This work was composed for ÆDONIS, the 18-voice men’s ensemble that I founded in 2004 as part of The Seattle Men’s Chorus. I composed the Ritornello movement of this piece in November 2005, and the interior movements in late December 2005 and early January 2006. The interior movements have 18 different solos; some last the entire length of a movement, others are shorter; others still take the form of duets and trios. I wrote each solo with particular voices in mind. Because of this, my Sonetti d’amore are dedicated to those people who gave me the occasion to write for them: to the singers of ÆDONIS.

Tomasso de’ Cavalieri was one of Michelangelo’s most celebrated patrons, the one for whom Michelangelo painted his famous Ganymede (weaving yet another homosexual strand into this historical connection). Tomasso was married, so there is no evidence that he and Michelangelo were lovers. Physical connections aside, these sonnets were indeed written for Tomasso, and are profound expressions of unrequited love from one of the most gifted minds that the Western world has ever produced.
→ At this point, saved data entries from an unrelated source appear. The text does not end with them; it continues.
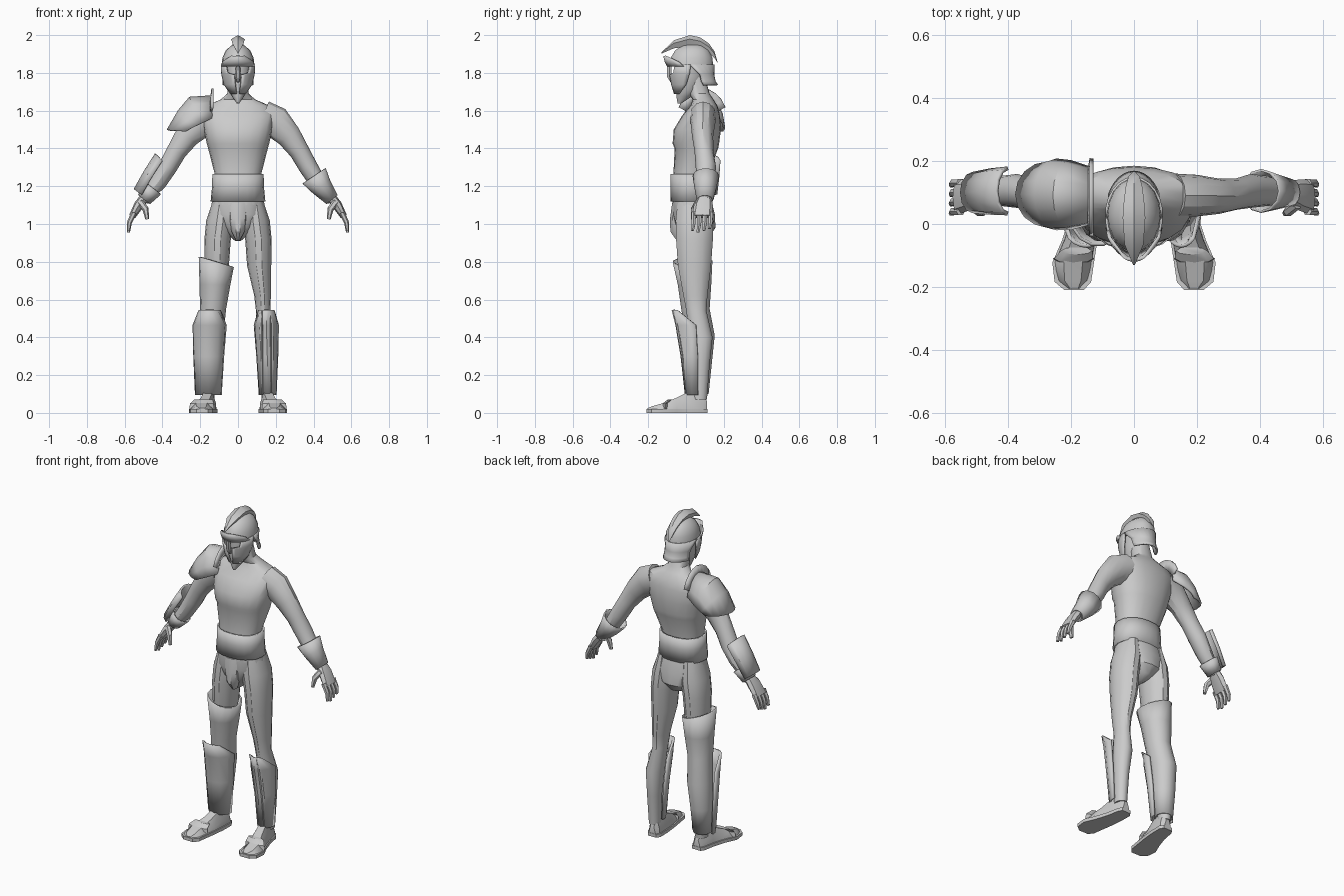
import bpy, bmesh
from math import sin, cos, radians, copysign
from mathutils import Vector as V


def skin(name, rings, closed=True, caps=True, thick=0.0):
    """Bridge equal-sized rings of points into one mesh."""
    bm = bmesh.new()
    rows = [[bm.verts.new(p) for p in r] for r in rings]
    n = len(rows[0])
    for a, b in zip(rows, rows[1:]):
        for i in range(n if closed else n - 1):
            j = (i + 1) % n
            bm.faces.new((a[i], a[j], b[j], b[i]))
    if closed and caps:
        bm.faces.new(rows[0])
        bm.faces.new(rows[-1])
    bmesh.ops.recalc_face_normals(bm, faces=bm.faces[:])
    me = bpy.data.meshes.new(name)
    bm.to_mesh(me)
    bm.free()
    me.shade_smooth()
    me.set_sharp_from_angle(angle=radians(32))
    ob = bpy.data.objects.new(name, me)
    bpy.context.collection.objects.link(ob)
    if thick:
        m = ob.modifiers.new("thickness", 'SOLIDIFY')
        m.thickness, m.offset = thick, 0
    return ob


def hoop(c, A, B, n, arc=None, p=1.0):
    """Ellipse (or arc of it) around c with half axes A and B."""
    out = []
    for i in range(n):
        a = radians(360 * i / n if arc is None else arc[0] + (arc[1] - arc[0]) * i / (n - 1))
        ca, sa = (copysign(abs(f) ** p, f) for f in (cos(a), sin(a)))
        out.append(V(c) + V(A) * ca + V(B) * sa)
    return out


def flat(name, secs, n=14, s=1, p=1.0, arc=None, thick=0.0, caps=True):
    """Horizontal sections: x, y, z, rx, ry, (arc start, arc end)."""
    rings = [hoop((s * q[0], q[1], q[2]), (s * q[3], 0, 0), (0, q[4], 0), n,
                  q[5:7] if len(q) > 5 else arc, p) for q in secs]
    is_open = arc is not None or len(secs[0]) > 5
    return skin(name, rings, not is_open, caps, thick)


def tube(name, secs, n=10, s=1, thick=0.0, caps=True):
    """Limb along a path: x, y, z, radius across, radius in y."""
    rings = []
    for i, q in enumerate(secs):
        a, b = secs[max(i - 1, 0)], secs[min(i + 1, len(secs) - 1)]
        t = V((b[0] - a[0], 0, b[2] - a[2])).normalized()
        rings.append(hoop((s * q[0], q[1], q[2]), V((-s * t.z, 0, t.x)) * q[3], (0, q[4], 0), n))
    return skin(name, rings, True, caps, thick)


# torso with neck
flat("torso", [(0, .03, 1.10, .135, .10), (0, .025, 1.26, .122, .092), (0, .055, 1.40, .158, .115),
               (0, .052, 1.425, .165, .123), (0, .06, 1.50, .182, .125), (0, .08, 1.575, .2, .10),
               (0, .095, 1.625, .17, .072), (0, .09, 1.66, .09, .055), (0, .07, 1.69, .057, .055),
               (0, .045, 1.78, .052, .055)], 20, p=.88)
flat("waist_band", [(0, .027, 1.12, .14, .105), (0, .027, 1.20, .132, .104), (0, .027, 1.265, .131, .104)],
     20, p=.88, thick=.01, caps=False)
flat("pelvis", [(0, .03, 1.14, .134, .10), (0, .04, 1.05, .15, .113), (0, .05, .98, .105, .106),
                (0, .05, .935, .045, .075), (0, .03, .91, .015, .04)], 16, p=.9)
flat("front_pouch", [(0, -.045, 1.11, .055, .03), (0, -.05, 1.03, .048, .036), (0, -.045, .96, .034, .04),
                     (0, -.03, .912, .01, .02)], 10)

# legs, feet, arms and hands on both sides
foot = [(.112, .15, .022, .06), (.09, .15, .036, .10), (.02, .157, .042, .115), (-.05, .172, .05, .08),
        (-.12, .193, .06, .052), (-.18, .194, .052, .035), (-.205, .19, .025, .025)]
for s, side in ((1, "left"), (-1, "right")):
    flat(side + "_leg", [(.085, .04, 1.13, .045, .085), (.095, .045, 1.02, .073, .102), (.108, .045, .92, .07, .10),
                         (.112, .045, .78, .064, .09), (.13, .05, .62, .044, .065), (.133, .055, .54, .038, .055),
                         (.15, .08, .40, .05, .062), (.157, .078, .25, .04, .048), (.157, .072, .07, .033, .04)],
         14, s)
    skin(side + "_foot", [[(s * (x + w * k), y, max(.004, h * m)) for k, m in
                           ((-1, 0), (1, 0), (.95, .45), (.5, 1), (-.5, 1), (-.95, .45))] for y, x, w, h in foot])
    skin(side + "_sole", [[(s * (x + (w + .006) * k), y * 1.02, z) for k, z in
                           ((-1, 0), (1, 0), (1, .02), (-1, .02))] for y, x, w, h in foot])
    flat(side + "_toe_strap", [(.182, -.085, .07, .05, .012), (.192, -.11, .05, .062, .014),
                               (.192, -.11, .02, .066, .016)], 8, s)
    tube(side + "_arm", [(.13, .09, 1.57, .085, .07), (.20, .09, 1.54, .085, .066), (.27, .088, 1.465, .066, .056),
                         (.325, .095, 1.385, .053, .05), (.37, .105, 1.305, .05, .054),
                         (.42, .105, 1.225, .045, .048), (.50, .1, 1.125, .03, .036)], 12, s)
    tube(side + "_palm", [(.49, .1, 1.145, .026, .034), (.525, .092, 1.10, .026, .05),
                          (.56, .085, 1.04, .018, .055)], 8, s)
    for i in range(4):
        y, d = .04 + .03 * i, .01 * abs(i - 1)
        tube("%s_finger_%d" % (side, i + 1), [(.55, y, 1.06, .015, .014), (.574, y, 1.01, .013, .013),
                                              (.58, y - .006, .955 + d, .008, .009)], 6, s)
    tube(side + "_thumb", [(.52, .065, 1.12, .018, .018), (.49, .04, 1.08, .017, .016),
                           (.48, .035, 1.025, .01, .011)], 6, s)

# wrist guards: flared cuff on one arm, outer plate on the other
tube("left_bracer", [(.403, .105, 1.255, .07, .066), (.44, .103, 1.20, .054, .056), (.497, .1, 1.13, .034, .04)],
     12, 1, .008, False)
tube("right_wrist_cuff", [(.45, .103, 1.19, .05, .055), (.497, .1, 1.13, .036, .042)], 12, -1, .008, False)


def shell(name, secs, n=8, spread=90):
    """Half hoop plate: base x, z, crown x, z, centre y, half depth."""
    return skin(name, [hoop((bx, y, bz), (tx - bx, 0, tz - bz), (0, r, 0), n, (-spread, spread))
                       for bx, bz, tx, tz, y, r in secs], False, thick=.012)


shell("right_forearm_plate", [(-.40, 1.335, -.435, 1.37, .105, .072), (-.455, 1.25, -.495, 1.275, .103, .068),
                              (-.51, 1.155, -.547, 1.182, .1, .06)], 7)
shell("shoulder_guard", [(-.135, 1.56, -.145, 1.675, .09, .085), (-.20, 1.53, -.255, 1.668, .092, .105),
                         (-.245, 1.508, -.312, 1.60, .094, .108), (-.275, 1.49, -.372, 1.497, .094, .098)], 9)
skin("shoulder_flange", [hoop((x, .085, 1.55), (0, 0, rz), (0, ry, 0), 9, (-66, 66))
                         for x, rz, ry in ((-.143, .105, .085), (-.135, .167, .135))], False, thick=.012)

# leg armour: long legging on one leg, greaves on both
legging = flat("right_legging", [(.115, .035, .80, .088, .102), (.122, .045, .68, .077, .086),
                                 (.132, .05, .55, .064, .072), (.148, .075, .41, .066, .074),
                                 (.155, .072, .25, .058, .06), (.157, .068, .10, .048, .048)],
               14, -1, thick=.01, caps=False)
for v in legging.data.vertices:
    if v.co.z > .75:
        v.co.z -= (v.co.x + .115) * .3
for s, side, wide in ((1, "left", 0), (-1, "right", .024)):
    flat(side + "_greave", [(.157, .055, .095, .042 + wide, .055, -190, 10),
                            (.155, .05, .30, .053 + wide, .073, -190, 10),
                            (.15, .045, .465, .061 + wide, .095, -185, 5),
                            (.15, .035, .545, .058 + wide, .105, -130, -50)], 7, s, thick=.012)
    for k in (-.022, .022):  # raised ribs down the shin of the narrow greave
        if s > 0:
            flat("greave_rib", [(.153 + k, .007, .10, .005, .008), (.152 + k, -.018, .30, .005, .008),
                                (.15 + k, -.045, .465, .005, .008), (.15 + k, -.06, .54, .005, .008)], 4)

# head inside the helmet
flat("head", [(0, -.035, 1.638, .006, .01), (0, -.01, 1.675, .032, .042), (0, .01, 1.71, .053, .062),
              (0, .018, 1.78, .066, .08), (0, .03, 1.86, .072, .09)], 14)

# helmet dome, neck skirt, brow, nose bar and cheek guards
flat("helmet_dome", [(0, .028, 1.835, .086, .117), (0, .03, 1.88, .083, .112), (0, .032, 1.92, .064, .09),
                     (0, .035, 1.945, .035, .055), (0, .035, 1.952, .008, .015)], 18)
flat("helmet_skirt", [(0, .028, 1.845, .087, .117, -5, 185), (0, .03, 1.79, .083, .115, 22, 158),
                      (0, .03, 1.755, .085, .122, 25, 155), (0, .03, 1.735, .088, .135, 28, 152)],
     13, thick=.01)
flat("helmet_brow", [(0, .02, 1.835, .089, .115, -165, -15), (0, .01, 1.86, .088, .118, -155, -25),
                     (0, 0, 1.89, .075, .115, -115, -65)], 9, thick=.01)
flat("nose_bar", [(0, -.075, 1.75, .006, .008), (0, -.088, 1.78, .016, .014), (0, -.088, 1.85, .01, .014)], 6)
for s, side in ((1, "left"), (-1, "right")):
    flat(side + "_cheek_guard", [(0, .018, 1.845, .086, .112, -42, 3), (0, .016, 1.80, .084, .105, -50, 3),
                                 (0, .014, 1.79, .083, .1, -77, 2), (0, .01, 1.74, .072, .086, -79, -5),
                                 (0, 0, 1.69, .045, .06, -82, -35)], 7, s, thick=.01)

# crest: y, top z, bottom z, half width
crest = [(-.13, 1.908, 1.902, .003), (-.065, 1.972, 1.93, .03), (.02, 2.0, 1.94, .036), (.075, 1.988, 1.93, .032),
         (.12, 1.957, 1.905, .026), (.15, 1.915, 1.88, .018), (.166, 1.862, 1.855, .004)]
skin("helmet_crest", [[(0, y, t), (w, y, t - .35 * (t - b)), (w * .45, y, b), (-w * .45, y, b),
                       (-w, y, t - .35 * (t - b))] for y, t, b, w in crest])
Even if their origin is found in unrequited love, these poems embrace a narrative that takes us from the giddiness of infatuation, through the pain of lost love, and explore love in its youth as well as the companionship in older age. Michelangelo, well ahead of the politics in his day, goes so far as to question what love has to do with gender, and rejects Platonic love in favor of Aristotelian risk, where love struggles between the impassioned and reasonable. Even though these poems were penned centuries ago, I find them to be some of the most relevant and profound discussions of what love actually can be, and hope that reading these verses will encourage you to consider what love actually means to you, as well as to those that you love.

Text Credit

Michelangelo Buonarroti

Sample Text

Quanta dolcezza (Ritornello)
What sweetness he brings my heart through my eyes,
He who steals both time and death at once!
This is why he is the one who comforts me
And my desire for him grows and lasts forever.
Love, like any virtue, alive and alert,
Rouses my spirits and gets more of my attention.
He responds to me: “Like a corpse is he
Who leads his life with such certainty.”
Love is an idea born from beauty
Imagined or seen within the heart,
A friend to all virtue and kindness.

Sonetto XXXVIII (incomplete)